◆ Exercise objective ◆
Among the lines below, tally those that contain "MOTOR" and respond with the total only.

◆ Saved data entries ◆
::::::

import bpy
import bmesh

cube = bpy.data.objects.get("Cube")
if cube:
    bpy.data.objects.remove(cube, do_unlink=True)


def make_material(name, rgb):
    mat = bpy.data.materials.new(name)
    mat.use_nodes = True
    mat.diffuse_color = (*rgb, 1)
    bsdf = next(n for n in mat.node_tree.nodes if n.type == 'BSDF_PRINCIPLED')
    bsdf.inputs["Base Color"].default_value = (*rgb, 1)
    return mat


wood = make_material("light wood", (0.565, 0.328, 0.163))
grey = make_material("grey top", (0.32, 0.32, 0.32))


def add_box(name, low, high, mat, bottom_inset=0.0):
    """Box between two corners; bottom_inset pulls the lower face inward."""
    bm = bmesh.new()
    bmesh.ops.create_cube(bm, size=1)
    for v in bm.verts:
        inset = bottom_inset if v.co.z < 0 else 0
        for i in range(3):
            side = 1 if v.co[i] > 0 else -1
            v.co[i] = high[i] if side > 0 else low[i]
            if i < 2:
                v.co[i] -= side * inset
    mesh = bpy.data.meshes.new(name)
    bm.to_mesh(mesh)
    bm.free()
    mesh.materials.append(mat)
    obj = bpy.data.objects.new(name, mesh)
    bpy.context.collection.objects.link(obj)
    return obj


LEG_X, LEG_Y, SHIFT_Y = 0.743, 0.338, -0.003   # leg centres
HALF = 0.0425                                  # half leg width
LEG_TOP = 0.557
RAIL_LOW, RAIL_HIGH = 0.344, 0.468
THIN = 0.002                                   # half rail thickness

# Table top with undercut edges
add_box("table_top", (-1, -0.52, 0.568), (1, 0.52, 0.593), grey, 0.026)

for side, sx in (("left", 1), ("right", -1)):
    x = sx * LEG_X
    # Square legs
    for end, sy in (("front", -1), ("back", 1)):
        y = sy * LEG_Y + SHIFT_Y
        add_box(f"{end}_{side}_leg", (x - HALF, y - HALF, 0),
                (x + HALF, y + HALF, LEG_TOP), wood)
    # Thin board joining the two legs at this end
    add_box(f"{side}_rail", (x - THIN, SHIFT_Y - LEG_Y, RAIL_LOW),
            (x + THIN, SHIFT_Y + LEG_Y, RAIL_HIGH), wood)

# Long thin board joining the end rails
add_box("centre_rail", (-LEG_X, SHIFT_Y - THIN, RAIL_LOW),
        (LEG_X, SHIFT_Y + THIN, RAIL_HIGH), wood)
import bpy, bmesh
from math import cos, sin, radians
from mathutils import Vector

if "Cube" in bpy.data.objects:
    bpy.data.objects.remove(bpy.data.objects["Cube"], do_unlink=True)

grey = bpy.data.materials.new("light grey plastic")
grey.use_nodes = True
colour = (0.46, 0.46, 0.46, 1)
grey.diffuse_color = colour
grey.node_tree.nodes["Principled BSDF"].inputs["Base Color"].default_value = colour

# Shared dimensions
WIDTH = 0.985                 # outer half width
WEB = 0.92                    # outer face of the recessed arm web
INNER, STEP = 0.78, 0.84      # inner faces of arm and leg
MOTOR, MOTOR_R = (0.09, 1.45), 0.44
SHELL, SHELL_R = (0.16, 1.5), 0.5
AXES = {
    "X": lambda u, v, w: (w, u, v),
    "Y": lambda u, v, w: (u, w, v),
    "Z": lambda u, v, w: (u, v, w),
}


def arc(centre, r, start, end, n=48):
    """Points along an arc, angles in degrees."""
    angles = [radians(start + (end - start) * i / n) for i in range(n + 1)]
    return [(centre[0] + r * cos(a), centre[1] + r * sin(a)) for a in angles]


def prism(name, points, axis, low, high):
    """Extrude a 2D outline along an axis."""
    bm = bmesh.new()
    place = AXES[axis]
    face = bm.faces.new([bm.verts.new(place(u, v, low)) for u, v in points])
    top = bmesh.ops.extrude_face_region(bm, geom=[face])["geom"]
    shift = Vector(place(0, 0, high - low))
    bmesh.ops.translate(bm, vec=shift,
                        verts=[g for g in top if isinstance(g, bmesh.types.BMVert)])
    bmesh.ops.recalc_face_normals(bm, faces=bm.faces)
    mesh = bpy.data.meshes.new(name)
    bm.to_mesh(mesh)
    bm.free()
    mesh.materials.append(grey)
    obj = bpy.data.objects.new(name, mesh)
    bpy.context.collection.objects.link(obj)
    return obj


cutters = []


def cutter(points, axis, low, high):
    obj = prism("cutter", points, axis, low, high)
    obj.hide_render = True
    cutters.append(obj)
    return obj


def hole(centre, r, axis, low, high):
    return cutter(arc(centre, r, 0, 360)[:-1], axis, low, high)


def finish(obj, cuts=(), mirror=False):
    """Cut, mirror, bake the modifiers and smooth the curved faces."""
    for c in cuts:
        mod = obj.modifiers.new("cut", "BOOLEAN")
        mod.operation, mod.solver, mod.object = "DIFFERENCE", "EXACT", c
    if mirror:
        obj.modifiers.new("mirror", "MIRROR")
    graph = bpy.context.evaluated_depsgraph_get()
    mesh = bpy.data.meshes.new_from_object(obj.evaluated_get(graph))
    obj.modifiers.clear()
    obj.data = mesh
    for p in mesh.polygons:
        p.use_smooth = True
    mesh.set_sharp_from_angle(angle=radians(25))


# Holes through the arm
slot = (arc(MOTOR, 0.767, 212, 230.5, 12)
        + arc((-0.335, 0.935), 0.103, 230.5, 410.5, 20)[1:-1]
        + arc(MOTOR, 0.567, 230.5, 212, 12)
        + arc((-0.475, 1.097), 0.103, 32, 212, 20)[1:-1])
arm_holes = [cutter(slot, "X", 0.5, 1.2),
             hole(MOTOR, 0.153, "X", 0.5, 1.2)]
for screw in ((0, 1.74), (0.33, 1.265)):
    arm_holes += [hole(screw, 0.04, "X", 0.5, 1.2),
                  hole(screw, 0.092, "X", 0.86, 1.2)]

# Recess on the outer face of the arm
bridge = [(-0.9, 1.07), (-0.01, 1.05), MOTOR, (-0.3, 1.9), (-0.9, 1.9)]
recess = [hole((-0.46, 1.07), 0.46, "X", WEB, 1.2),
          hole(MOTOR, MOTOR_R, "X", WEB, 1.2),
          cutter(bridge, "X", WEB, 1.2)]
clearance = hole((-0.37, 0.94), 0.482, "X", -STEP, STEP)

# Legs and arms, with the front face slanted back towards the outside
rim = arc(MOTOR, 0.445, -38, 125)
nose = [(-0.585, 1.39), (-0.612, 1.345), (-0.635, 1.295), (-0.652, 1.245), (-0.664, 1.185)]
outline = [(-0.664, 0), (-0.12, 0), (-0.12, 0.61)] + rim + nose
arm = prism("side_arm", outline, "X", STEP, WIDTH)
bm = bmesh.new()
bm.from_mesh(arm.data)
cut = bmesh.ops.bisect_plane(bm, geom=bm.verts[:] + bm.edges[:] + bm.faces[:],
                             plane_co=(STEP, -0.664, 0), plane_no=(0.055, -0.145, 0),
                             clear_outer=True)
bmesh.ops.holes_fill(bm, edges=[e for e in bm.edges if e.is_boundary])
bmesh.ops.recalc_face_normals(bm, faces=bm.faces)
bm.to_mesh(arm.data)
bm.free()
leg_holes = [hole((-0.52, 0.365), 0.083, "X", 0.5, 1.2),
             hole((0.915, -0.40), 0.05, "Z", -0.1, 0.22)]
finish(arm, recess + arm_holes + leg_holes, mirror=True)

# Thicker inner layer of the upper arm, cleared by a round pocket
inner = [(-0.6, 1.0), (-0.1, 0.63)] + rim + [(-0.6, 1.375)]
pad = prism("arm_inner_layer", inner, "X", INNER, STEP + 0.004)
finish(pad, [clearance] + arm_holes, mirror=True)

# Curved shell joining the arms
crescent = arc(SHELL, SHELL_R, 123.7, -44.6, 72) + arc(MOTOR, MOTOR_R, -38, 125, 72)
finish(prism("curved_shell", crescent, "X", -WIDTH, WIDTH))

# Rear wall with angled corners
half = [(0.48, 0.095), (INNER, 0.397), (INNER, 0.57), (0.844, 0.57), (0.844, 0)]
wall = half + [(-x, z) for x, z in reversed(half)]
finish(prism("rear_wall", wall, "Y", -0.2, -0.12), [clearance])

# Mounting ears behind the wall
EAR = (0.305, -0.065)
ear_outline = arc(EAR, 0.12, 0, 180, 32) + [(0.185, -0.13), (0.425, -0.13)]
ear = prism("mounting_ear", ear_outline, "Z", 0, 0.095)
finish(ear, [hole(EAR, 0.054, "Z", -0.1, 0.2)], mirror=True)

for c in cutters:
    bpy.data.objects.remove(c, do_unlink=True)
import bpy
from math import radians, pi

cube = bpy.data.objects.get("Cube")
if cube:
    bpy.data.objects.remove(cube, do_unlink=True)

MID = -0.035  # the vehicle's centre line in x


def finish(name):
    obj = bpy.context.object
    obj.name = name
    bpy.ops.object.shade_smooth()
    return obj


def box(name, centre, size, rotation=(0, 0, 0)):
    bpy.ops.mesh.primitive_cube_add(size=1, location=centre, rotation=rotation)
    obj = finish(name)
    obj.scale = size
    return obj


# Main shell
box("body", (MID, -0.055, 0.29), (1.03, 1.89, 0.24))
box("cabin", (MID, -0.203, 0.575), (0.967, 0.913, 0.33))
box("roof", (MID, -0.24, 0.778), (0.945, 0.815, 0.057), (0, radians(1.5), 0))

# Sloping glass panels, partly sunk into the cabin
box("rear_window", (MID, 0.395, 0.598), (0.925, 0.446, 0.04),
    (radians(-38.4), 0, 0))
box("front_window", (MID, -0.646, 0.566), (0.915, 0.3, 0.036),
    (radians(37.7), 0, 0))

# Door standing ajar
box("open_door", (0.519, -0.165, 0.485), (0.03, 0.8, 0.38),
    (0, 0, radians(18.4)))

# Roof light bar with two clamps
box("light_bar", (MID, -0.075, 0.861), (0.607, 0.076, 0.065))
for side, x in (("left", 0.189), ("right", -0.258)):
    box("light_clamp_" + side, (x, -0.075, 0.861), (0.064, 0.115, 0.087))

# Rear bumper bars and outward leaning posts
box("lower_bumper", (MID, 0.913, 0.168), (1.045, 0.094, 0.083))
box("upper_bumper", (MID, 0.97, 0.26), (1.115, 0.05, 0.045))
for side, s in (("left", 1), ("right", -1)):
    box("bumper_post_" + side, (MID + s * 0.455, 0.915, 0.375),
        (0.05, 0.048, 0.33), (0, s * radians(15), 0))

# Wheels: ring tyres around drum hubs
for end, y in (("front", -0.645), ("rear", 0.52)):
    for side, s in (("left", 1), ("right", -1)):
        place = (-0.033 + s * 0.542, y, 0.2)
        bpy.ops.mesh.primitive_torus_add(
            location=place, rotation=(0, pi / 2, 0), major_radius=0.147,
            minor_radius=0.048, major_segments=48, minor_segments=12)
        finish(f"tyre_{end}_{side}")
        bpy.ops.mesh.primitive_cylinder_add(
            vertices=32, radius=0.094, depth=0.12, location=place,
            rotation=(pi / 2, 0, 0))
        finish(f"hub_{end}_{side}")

::::::

◆ Exercise solution ◆
8